- You eat alone because you are embarrassed about how much food you eat.
- You feel upset, guilty, or depressed after a binge.
Common personality traits found in those who have binge eating disorder and other eating disorders include excessive concern about body size and shape, low self-esteem, and depression.
Binge eating disorder is different from bulimia, because people with binge eating disorder do not regularly vomit or use other ways to get rid of calories. For more information on bulimia, which also is called “binge-purge disorder,” see the topic Bulimia Nervosa.
Some people eat very little during the day but eat very large amounts of food in the evening and at night. This is called night eating syndrome.
Many people who have an eating disorder also struggle with depression or anxiety disorders. It can be difficult to treat binge eating disorder if these other conditions are not also treated.
Frequent binge eating can cause you to gain a large amount of weight, even though you might try to restrict your food intake between binges. People with binge eating disorder often try to follow strict diets. But dieting does not stop the binging for the long term and might actually make the problem worse.
You might feel so discouraged at times that you stop trying to control your eating disorder altogether. One binge might merge into the next, with no period of normal eating in between.
Although you might not have all of the symptoms of binge eating disorder, even a few symptoms can be a sign of a problem that needs treatment. If you have any of these symptoms, or someone you know does, talk to a doctor, friend, or family member about your concerns right away.
Signs of binge eating disorder

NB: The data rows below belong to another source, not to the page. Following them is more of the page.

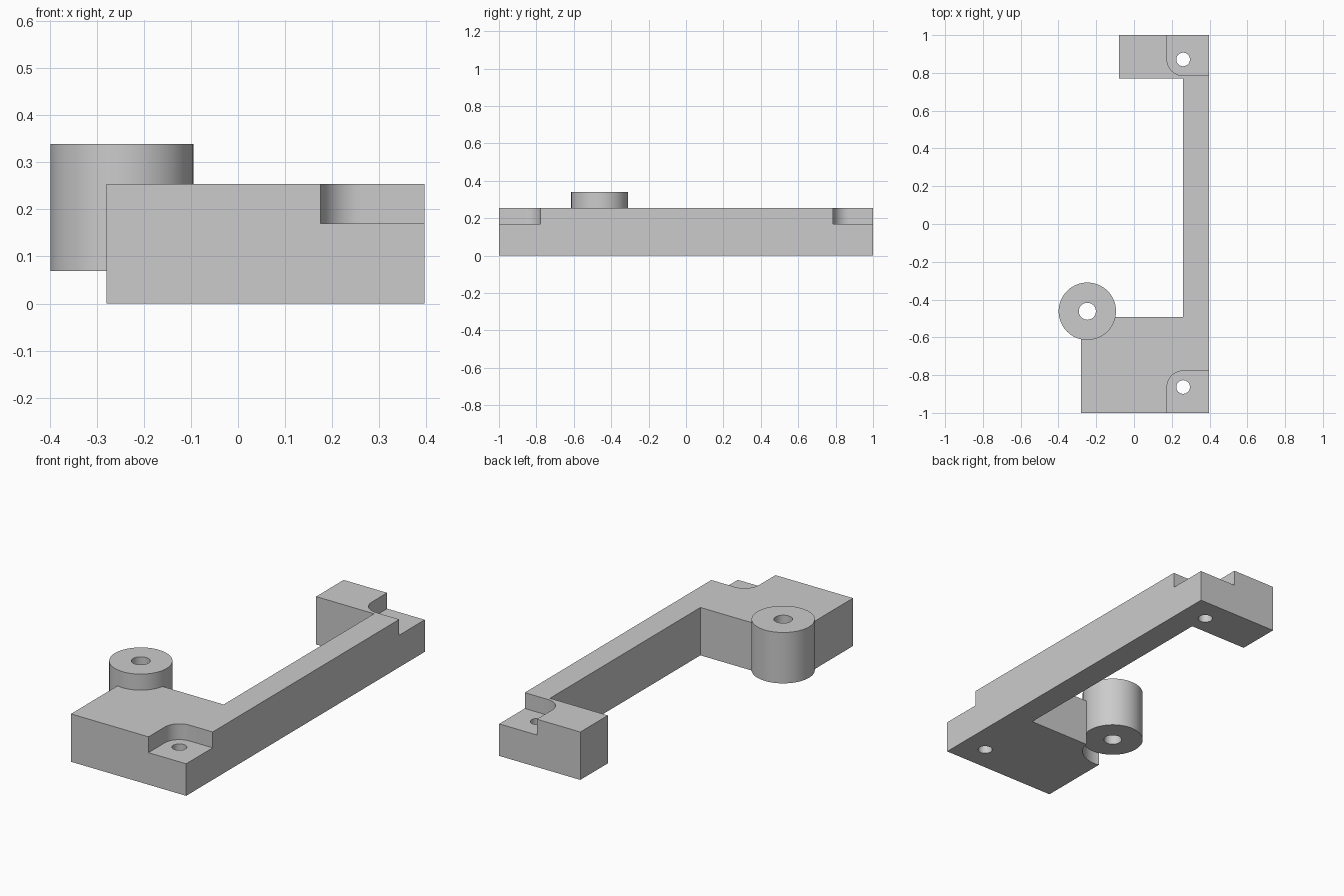
import bpy, bmesh, math

if "Cube" in bpy.data.objects:
    bpy.data.objects.remove(bpy.data.objects["Cube"])

TOP = 0.254          # top of the bracket
POCKET_Z = 0.17      # floor of the screw pockets
BOSS = (-0.247, -0.462)
SCREWS = [(0.26, 0.871), (0.26, -0.863)]

grey = bpy.data.materials.new("plain grey")
grey.diffuse_color = (0.6, 0.6, 0.6, 1)
grey.use_nodes = True
grey.node_tree.nodes["Principled BSDF"].inputs["Base Color"].default_value = grey.diffuse_color


def prism(name, pts, z0, z1):
    """Extrude a flat outline from z0 to z1."""
    bm = bmesh.new()
    face = bm.faces.new([bm.verts.new((x, y, z0)) for x, y in pts])
    ext = bmesh.ops.extrude_face_region(bm, geom=[face])
    moved = [v for v in ext["geom"] if isinstance(v, bmesh.types.BMVert)]
    bmesh.ops.translate(bm, verts=moved, vec=(0, 0, z1 - z0))
    bmesh.ops.recalc_face_normals(bm, faces=bm.faces)
    mesh = bpy.data.meshes.new(name)
    bm.to_mesh(mesh)
    bm.free()
    mesh.materials.append(grey)
    ob = bpy.data.objects.new(name, mesh)
    bpy.context.collection.objects.link(ob)
    return ob


def circle(c, r, n=64):
    return [(c[0] + r * math.cos(2 * math.pi * i / n),
             c[1] + r * math.sin(2 * math.pi * i / n)) for i in range(n)]


def combine(target, other, operation):
    """Apply a boolean and discard the helper object."""
    bpy.context.view_layer.objects.active = target
    mod = target.modifiers.new("boolean", 'BOOLEAN')
    mod.operation = operation
    mod.solver = 'EXACT'
    mod.object = other
    bpy.ops.object.modifier_apply(modifier=mod.name)
    bpy.data.objects.remove(other, do_unlink=True)


# Bracket outline: long rail with a short arm at the back, wide pad at the front
bracket = prism("bracket", [
    (-0.28, -1), (0.396, -1), (0.396, 1), (-0.08, 1),
    (-0.08, 0.769), (0.26, 0.769), (0.26, -0.492), (-0.28, -0.492)], 0, TOP)

# Round boss, cleared away underneath, with a bore through it
combine(bracket, prism("boss", circle(BOSS, 0.152), 0.03, 0.339), 'UNION')
combine(bracket, prism("boss_clearance", circle(BOSS, 0.1525), -0.1, 0.069), 'DIFFERENCE')
combine(bracket, prism("boss_bore", circle(BOSS, 0.045, 48), -0.2, 0.5), 'DIFFERENCE')

# Corner pockets with one rounded inner corner, and the screw holes
for cx, cy in SCREWS:
    s = 1 if cy > 0 else -1
    r = 0.085
    arc = [(cx - r * math.cos(a), cy - s * r * math.sin(a))
           for a in (math.pi / 2 * i / 16 for i in range(17))]
    outline = arc + [(0.5, cy - s * r), (0.5, s * 1.1), (cx - r, s * 1.1)]
    combine(bracket, prism("pocket", outline, POCKET_Z, 0.4), 'DIFFERENCE')
    combine(bracket, prism("screw_hole", circle((cx, cy), 0.036, 48), -0.1, 0.4), 'DIFFERENCE')

# Smooth the round walls, keep the edges crisp
bpy.ops.object.select_all(action='DESELECT')
bracket.select_set(True)
bpy.context.view_layer.objects.active = bracket
bpy.ops.object.shade_smooth_by_angle(angle=math.radians(30))
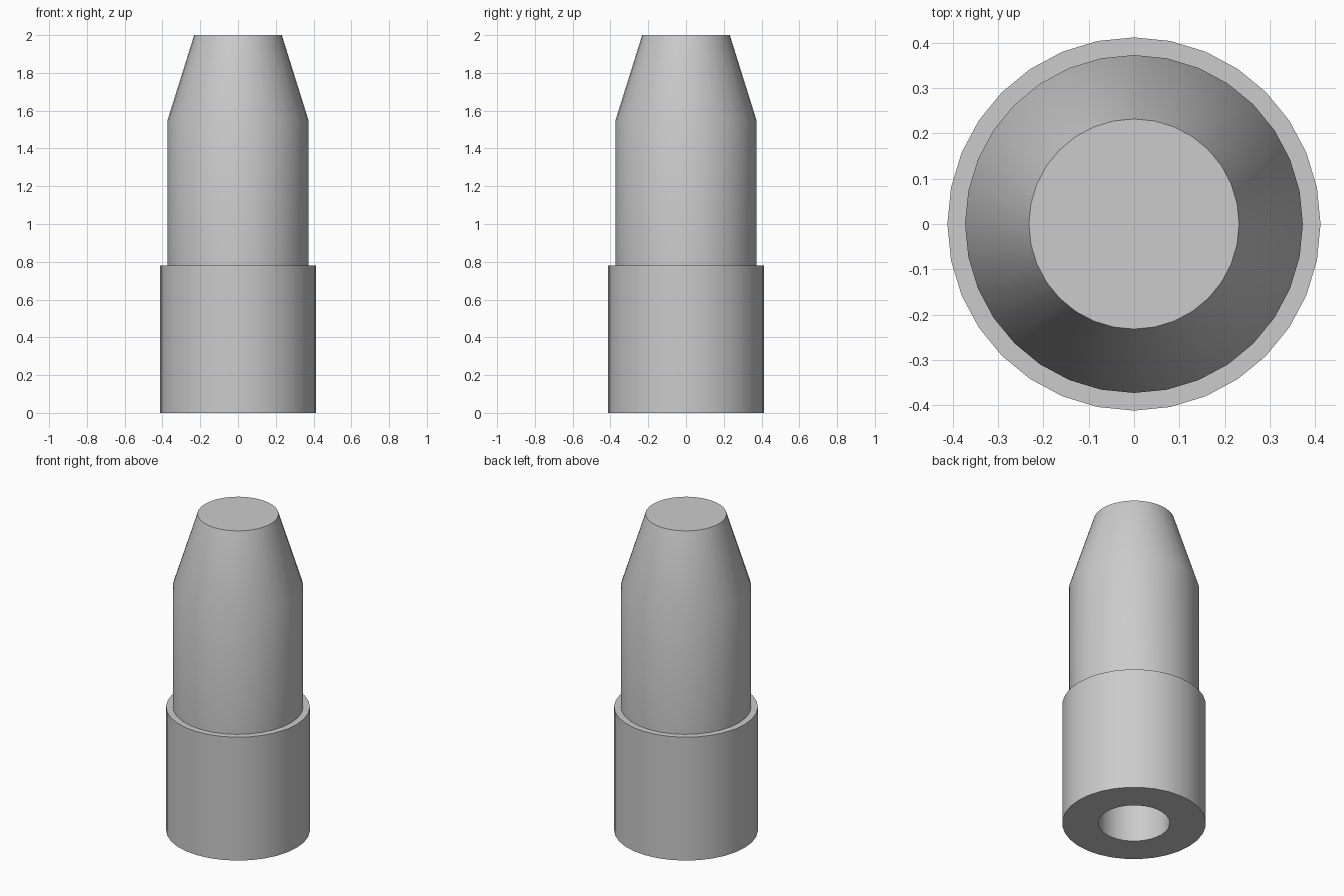
import bpy
import math

cube = bpy.data.objects.get("Cube")
if cube:
    bpy.data.objects.remove(cube, do_unlink=True)

SIDES = 32

# Single plain grey finish
grey = bpy.data.materials.new("plain_grey")
grey.use_nodes = True
colour = (0.6, 0.6, 0.6, 1)
grey.diffuse_color = colour
grey.node_tree.nodes["Principled BSDF"].inputs["Base Color"].default_value = colour


def lathe(name, profile):
    """Spin a radius/height profile around z, capping both ends."""
    verts = [(r * math.cos(a), r * math.sin(a), z)
             for r, z in profile
             for a in (2 * math.pi * i / SIDES for i in range(SIDES))]
    faces = []
    for ring in range(len(profile) - 1):
        low, high = ring * SIDES, (ring + 1) * SIDES
        for i in range(SIDES):
            j = (i + 1) % SIDES
            faces.append((low + i, low + j, high + j, high + i))
    last = (len(profile) - 1) * SIDES
    faces.append(tuple(reversed(range(SIDES))))
    faces.append(tuple(range(last, last + SIDES)))
    mesh = bpy.data.meshes.new(name)
    mesh.from_pydata(verts, [], faces)
    mesh.materials.append(grey)
    obj = bpy.data.objects.new(name, mesh)
    bpy.context.collection.objects.link(obj)
    return obj


# Wide collar, stepped tapered nose, and a blind socket in the base
bore, collar, shaft, tip = 0.205, 0.412, 0.373, 0.232
step = 0.78
body = lathe("tapered_plug", [
    (bore, step), (bore, 0), (collar, 0), (collar, step),
    (shaft, step), (shaft, 1.55), (tip, 2)])

# The socket ceiling is the first cap and faces down into the bore
bpy.ops.object.select_all(action='DESELECT')
body.select_set(True)
bpy.context.view_layer.objects.active = body
bpy.ops.object.shade_smooth_by_angle(angle=math.radians(30))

Ask yourself the following questions. The more “yes” answers, the more likely it is that you have binge eating disorder.
- Do you feel out of control when you’re eating?
- Do you think about food all the time?
- Do you eat in secret?
- Do you eat until you feel sick?
- Do you eat to escape from worries, relieve stress, or to comfort yourself?
- Do you feel disgusted or ashamed after eating?
- Do you feel powerless to stop eating, even though you want to?